I had never heard of a tian before, but it looked light and delicious, so I was keen to give it a try. The recipe required a few different components: Pâte sablée pastry circles, orange marmalade, stabilized whipped cream (I flavored mine with Grand Marnier) and orange segments for the top, all finished off with a drizzle of orange caramel sauce. To make it easy for myself (and to make a smaller portion) I used leftover pâte sablée, so I just had to make the other components. However I also had some lemon cream leftover from this tart, so I wanted to make a version with that as well, simply because it's the most delicious lemon cream ever. So I ended up making lemon and orange marmalades, one for each.
This dessert is quite easy to do, and is pretty as a picture, but a bit messy to eat. Even though the cream stands up to the weight of the fruit quite well, it's difficult to cut with a spoon without squishing all the cream outwards.

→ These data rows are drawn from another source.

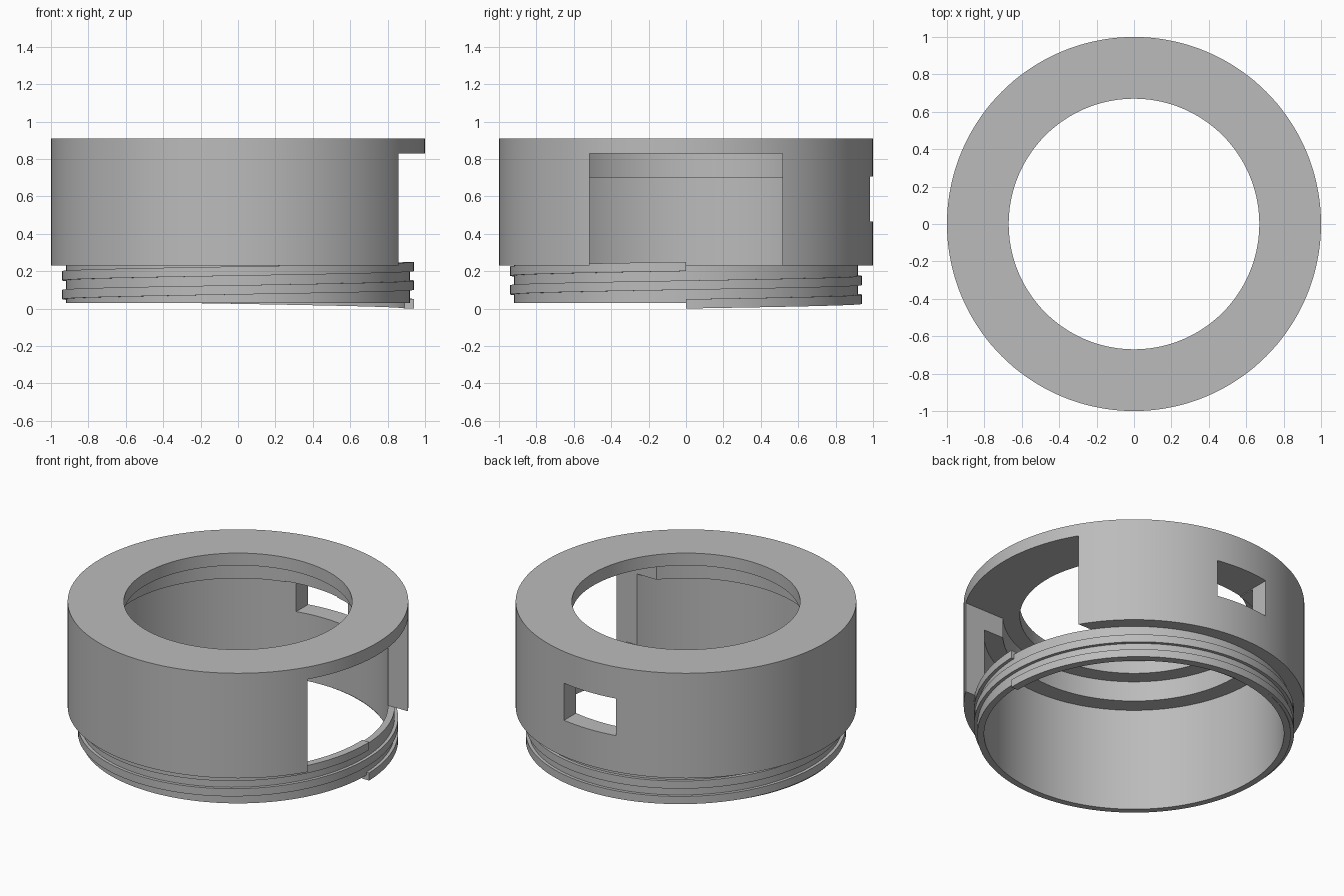
import bpy, bmesh, math

SEG = 144

if "Cube" in bpy.data.objects:
    bpy.data.objects.remove(bpy.data.objects["Cube"])

grey = bpy.data.materials.new("plain grey")
grey.use_nodes = True
colour = (0.5, 0.5, 0.5, 1)
grey.diffuse_color = colour
grey.node_tree.nodes["Principled BSDF"].inputs["Base Color"].default_value = colour


def sweep(name, profile, steps, rise=0.0, closed=True):
    """Sweep an (r, z) profile round the z axis, climbing by rise per turn."""
    bm = bmesh.new()
    rings = []
    for i in range(steps if closed else steps + 1):
        a = 2 * math.pi * i / SEG
        rings.append([bm.verts.new((r * math.cos(a), r * math.sin(a), z + rise * i / SEG))
                      for r, z in profile])
    n = len(profile)
    for i in range(steps):
        a, b = rings[i], rings[(i + 1) % len(rings)]
        for j in range(n):
            k = (j + 1) % n
            bm.faces.new((a[j], b[j], b[k], a[k]))
    if not closed:
        bm.faces.new(rings[0])
        bm.faces.new(rings[-1])
    bmesh.ops.recalc_face_normals(bm, faces=bm.faces)
    mesh = bpy.data.meshes.new(name)
    bm.to_mesh(mesh)
    bm.free()
    obj = bpy.data.objects.new(name, mesh)
    bpy.context.collection.objects.link(obj)
    mesh.materials.append(grey)
    return obj


def cut_box(target, low, high):
    """Cut a box-shaped opening through the target."""
    bpy.ops.mesh.primitive_cube_add(size=1, location=[(a + b) / 2 for a, b in zip(low, high)])
    cutter = bpy.context.object
    cutter.scale = [b - a for a, b in zip(low, high)]
    cutter.hide_render = True
    cutter.data.materials.append(grey)
    bpy.context.view_layer.objects.active = target
    mod = target.modifiers.new("opening", "BOOLEAN")
    mod.operation = "DIFFERENCE"
    mod.solver = "EXACT"
    mod.object = cutter
    bpy.ops.object.modifier_apply(modifier=mod.name)
    bpy.data.objects.remove(cutter)


def smooth(obj):
    bpy.ops.object.select_all(action="DESELECT")
    obj.select_set(True)
    bpy.context.view_layer.objects.active = obj
    bpy.ops.object.shade_smooth_by_angle(angle=math.radians(30))


# Housing: top lip, stepped bore, outer shoulder and threaded neck
housing = sweep("housing", [(0.67, 0.91), (1, 0.91), (1, 0.23), (0.92, 0.23), (0.92, 0.03),
                            (0.88, 0.03), (0.88, 0.70), (0.77, 0.70), (0.77, 0.83),
                            (0.67, 0.83)], SEG)

# Wide side opening and small back slot
cut_box(housing, (0.3, -0.515, 0.23), (1.2, 0.515, 0.83))
cut_box(housing, (-0.185, 0.6, 0.465), (0.185, 1.2, 0.705))
smooth(housing)

# Screw thread: two turns around the neck
thread = sweep("screw_thread", [(0.89, 0), (0.94, 0), (0.94, 0.05), (0.89, 0.05)],
               2 * SEG, rise=0.1, closed=False)
smooth(thread)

Saturday, March 27, 2010
Sunday, March 21, 2010
Spring is finally here! Flowers are blooming and temperatures are climbing - and not a moment too soon! So when I was wondering what dessert to take to a party this weekend, I knew I had to make something light, cool and refreshing, to herald the warmer weather ahead.
Pierre Hermé, pastry chef par excellence, has invented a unique lemon cream that seems to have wowed all the pastry lovers in the blogosphere. The filling is made using the same ingredients - eggs, butter, lemon juice and zest, sugar - as you would find in lemon curd, the custard filling normally used in lemon tarts. Only, in his version, the butter is not melted into the lemon custard. Instead, you cool the custard for ten minutes and then emulsify the butter, by adding it bit by bit while blending the mixture at high speed. The result: a light, silky cream, which dissolves into your mouth with a burst of citrusy flavor. It doesn't have the vivid yellow color of traditional lemon curd, but the texture is far superior. I think this technique would work well with any citrus fruit, and I am also wondering how a mango version would turn out.
Recipe: Pierre Hermé's Lemon Cream Tart
Dorie Greenspan's tips for how to get it right
I used a pâte sucrée made with a bit of ground almonds added to the flour for the tart shell. The only changes I made to the filling were: I didn't use a thermometer (I don't have one) and I used only one stick of butter. The original amount called for seemed like the product would be too rich for me. I blended the mixture a bit longer to compensate! Everyone seemed to like it, so I plan to stick with the lesser quantity.